CEDAR CITY — When I told friends that I was going down to Cedar City to see some plays at a festival, they all assumed I was going to the Utah Shakespeare Festival. I confess that I was not really aware of the fact that there are several festivals that happen in this small town, including the Neil Simon Festival (NSF), which is running until August 8th. But after a visit to the NSF, I now encourage theatregoers that plan to visit Cedar City to make time to learn what the Neil Simon Festival has to offer.
The first show I was able to witness was a production called The Foreigner, an interesting comedy written by Larry Shue that has some surprisingly deep themes regarding racism, acceptance, and understanding. The story revolves around a shy Englishman, Charlie, who is going to be staying at a small bed and breakfast type lodge in Georgia, and he feels uncomfortable engaging in conversation. Due to issues back home, Charlie wants to be able to have a few days where he does not have to speak to anyone. His friend who has brought him to the lodge, Sergeant Froggy LeSuer, decides to tell the lodge owner and guests that Charlie is from an exotic foreign land and does not speak English. The action that results revolves around how people react to a foreigner and the things Charlie can learn when people do not think he understands.
One thing I really enjoyed about this production was that the company hold a pre-performance chat in the lobby, where audience members can ask questions and learn a bit more about the play and why the company made the choices they did.

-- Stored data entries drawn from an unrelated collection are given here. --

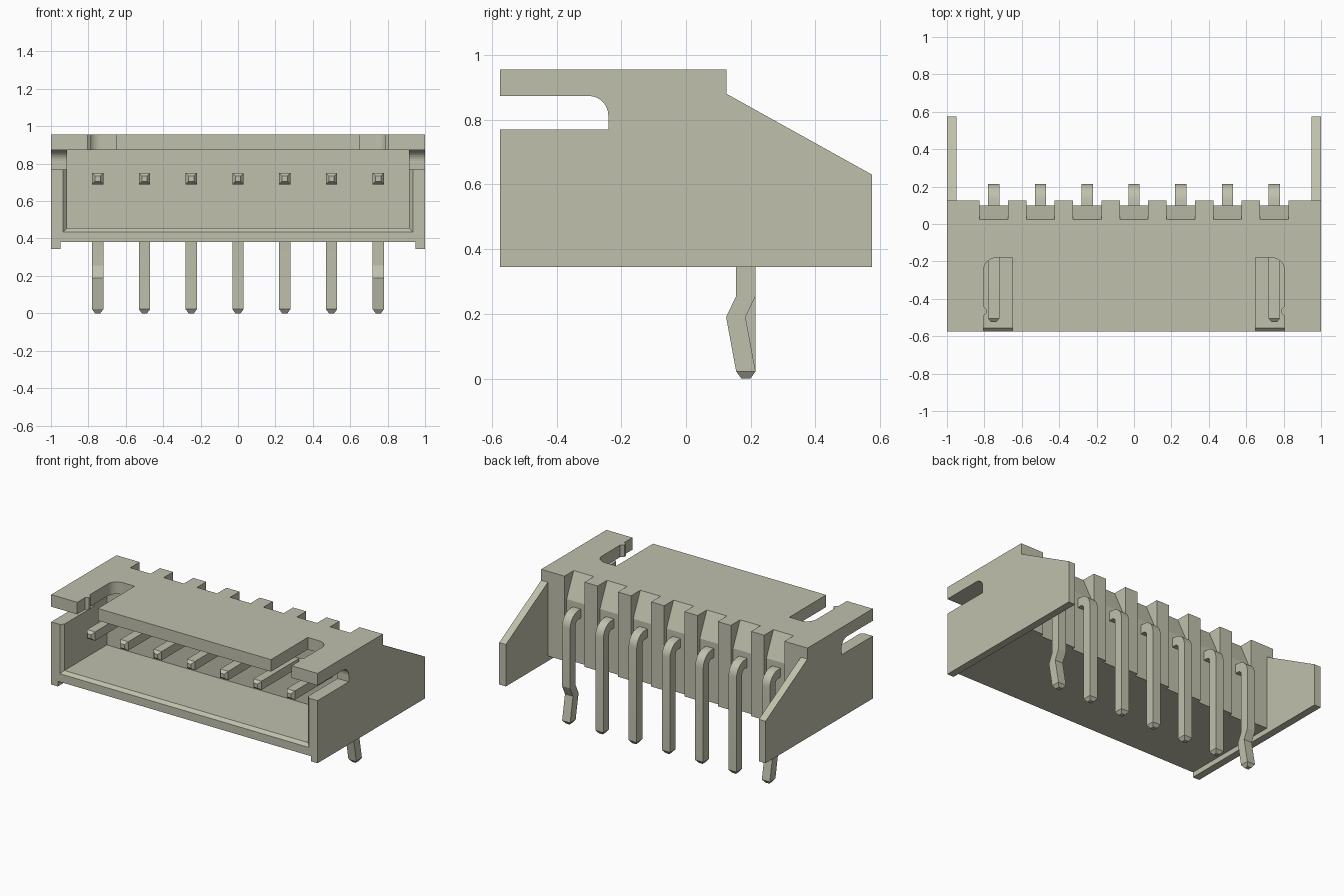
import bpy
import bmesh
from math import sin, cos, radians

if "Cube" in bpy.data.objects:
    bpy.data.objects.remove(bpy.data.objects["Cube"])

COLOUR = (0.53, 0.53, 0.42, 1)
mat = bpy.data.materials.new("pale olive grey")
mat.use_nodes = True
mat.diffuse_color = COLOUR
mat.node_tree.nodes["Principled BSDF"].inputs["Base Color"].default_value = COLOUR


def loft(name, rings):
    """Solid through rings of equally many points, capped at both ends."""
    bm = bmesh.new()
    loops = [[bm.verts.new(p) for p in ring] for ring in rings]
    n = len(loops[0])
    for a, b in zip(loops, loops[1:]):
        for i in range(n):
            j = (i + 1) % n
            bm.faces.new((a[i], a[j], b[j], b[i]))
    bm.faces.new(loops[0])
    bm.faces.new(loops[-1])
    bmesh.ops.recalc_face_normals(bm, faces=bm.faces)
    mesh = bpy.data.meshes.new(name)
    bm.to_mesh(mesh)
    bm.free()
    mesh.materials.append(mat)
    obj = bpy.data.objects.new(name, mesh)
    bpy.context.collection.objects.link(obj)
    return obj


def prism_x(name, profile, x0, x1):
    return loft(name, [[(x, y, z) for y, z in profile] for x in (x0, x1)])


def prism_z(name, outline, z0, z1):
    return loft(name, [[(x, y, z) for x, y in outline] for z in (z0, z1)])


def rect(a0, a1, b0, b1):
    return [(a0, b0), (a1, b0), (a1, b1), (a0, b1)]


def arc(cx, cy, r, steps=8):
    return [(cx + r * cos(radians(90 * i / steps)), cy + r * sin(radians(90 * i / steps)))
            for i in range(steps + 1)]


PINS = [i * 0.25 for i in range(-3, 4)]
CEILING = 0.873

# Housing block with the side wing outline
housing = prism_x("housing", [(-0.575, 0.345), (0.575, 0.345), (0.575, 0.63),
                              (0.125, 0.88), (0.125, 0.955), (-0.575, 0.955)], -1, 1)

cutters = []
# Gap between the rear wings, and the raised underside
cutters.append(prism_x("wing_gap", rect(0.125, 0.7, 0.2, 1.1), -0.95, 0.95))
cutters.append(prism_x("underside_gap", rect(-0.7, 0.7, 0.2, 0.38), -0.95, 0.95))

# Plug cavity with a chamfered mouth
cutters.append(loft("cavity", [
    [(-w, y, z), (w, y, z), (w, y, CEILING), (-w, y, CEILING)]
    for y, w, z in ((-0.595, 0.955, 0.415), (-0.555, 0.915, 0.455), (-0.1, 0.915, 0.455))]))

# Side slots, one rounded corner each
slot = [(-0.7, 0.77), (-0.24, 0.77)] + arc(-0.30, CEILING - 0.06, 0.06) + [(-0.7, CEILING)]
for s in (-1, 1):
    cutters.append(prism_x("side_slot", slot, s * 0.9, s * 1.1))

# Latch slots in the roof, with a small bump on the outer edge
latch = [(0.65, -0.7), (0.805, -0.7), (0.805, -0.49), (0.785, -0.475), (0.785, -0.46),
         (0.805, -0.44)] + arc(0.735, -0.25, 0.07) + [(0.65, -0.18)]
for s in (-1, 1):
    cutters.append(prism_z("latch_slot", [(s * x, y) for x, y in latch], 0.8, 1.1))

# Sloped recess behind every pin
recess = [(0.025, 1.1), (0.025, 0.955), (0.10, 0.79), (0.10, 0.3), (0.2, 0.3), (0.2, 1.1)]
for x in PINS:
    cutters.append(prism_x("pin_recess", recess, x - 0.076, x + 0.076))

for c in cutters:
    c.hide_render = True
    mod = housing.modifiers.new(c.name, "BOOLEAN")
    mod.operation = "DIFFERENCE"
    mod.solver = "EXACT"
    mod.object = c

# Bake the cuts and drop the cutters
deps = bpy.context.evaluated_depsgraph_get()
baked = bpy.data.meshes.new_from_object(housing.evaluated_get(deps))
housing.modifiers.clear()
housing.data = baked
for c in cutters:
    bpy.data.objects.remove(c)
baked.materials.clear()
baked.materials.append(mat)


# Bent square pins; each station is y, z, offset angle, half thickness
def pin(x, kinked):
    stations = [(-0.525, 0.72, 90, 0.014), (-0.505, 0.72, 90, 0.03)]
    for i in range(7):
        a = 90 - 15 * i
        stations.append((0.125 + 0.06 * cos(radians(a)), 0.66 + 0.06 * sin(radians(a)), a, 0.03))
    if kinked:
        stations += [(0.185, 0.255, 0, 0.03), (0.154, 0.19, 0, 0.03)]
    stations += [(0.185, 0.022, 0, 0.03), (0.185, 0, 0, 0.014)]
    rings = []
    for y, z, a, h in stations:
        dy, dz = h * cos(radians(a)), h * sin(radians(a))
        rings.append([(x - h, y - dy, z - dz), (x + h, y - dy, z - dz),
                      (x + h, y + dy, z + dz), (x - h, y + dy, z + dz)])
    return loft("kinked_pin" if kinked else "straight_pin", rings)


for x in PINS:
    obj = pin(x, abs(x) > 0.7)
    bpy.ops.object.select_all(action="DESELECT")
    obj.select_set(True)
    bpy.context.view_layer.objects.active = obj
    bpy.ops.object.shade_smooth_by_angle(angle=radians(20))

It was fascinating to learn of the theatrical background of director Clarence Gilyard, and the reasons he chose to be a part of this production. His passion of understanding the challenges of others was definitely evident in the course of this play.
The beginning of the show was slow, and it took me at least 15 minutes to feel like the action was picking up enough for the show to be interesting. After the first 15 minutes, I found I was wrong to be apprehensive, for the rest of the show amply made up for the initial drag. Most of this was due to the acting capabilities of two of the major players, Chrystine Potter Hyatt as Betty Meeks (the owner of the lodge) and Henry Ballesteros as the “foreigner,” Charlie Baker. Hyatt was amazingly convincible in her role as a woman who had done the same thing every day for 30 years: run a small place for people to stay, making breakfast every morning, and only knowing about adventures through the stories of the people she meets. She seemed to fill the role of everyone’s cheerful grandmother so well that I found myself wishing I could get up on stage and eat some of the fried chicken she set on the table.
As for Ballesteros, who is saddled with playing a role that requires convincing the other characters in the show that he did not understand him while also convincing the audience that he did really comprehend them is tricky. I found myself completely impressed by the fact that Ballesteros was able to command his facial expressions in such a way that both messages were loud, clear, and not conflicting. Some of the strongest moments in the play involved Ballesteros using his talents to further the story while spouting unintelligible dialog, such as pretending to tell stories in his “native tongue,” and working on “learning English” with the charming yet misunderstood Ellard Simms, played by Keaton Johns. The interaction as Johns portrays a young boy once thought “stupid” transforming into a smart “English teacher” is done so well during the moment that Johns gets Charlie to say “remarkable” was both humorous and inspiring. All the other cast seemed to strongly compliment the portrayal of the story, and each performance added depth and interest to the story.
What I took away from this play was articulated in one of Charlie’s lines, where he is realizing that the small cast of characters is working together to understand one another without the convenience of a common language. He states, “All of us are making each other complete and alive.” One of the greatest things that good theatre can do is connect people through laughter, tears, and critical thinking, all of which were executed seamlessly by the cast and crew of the Foreigner. Ellard works to “teach” Charlie new words, while the whole cast helps the audience to see that communication is more than just words. The Foreigner, as Charlie would say, is indeed “remarkable.”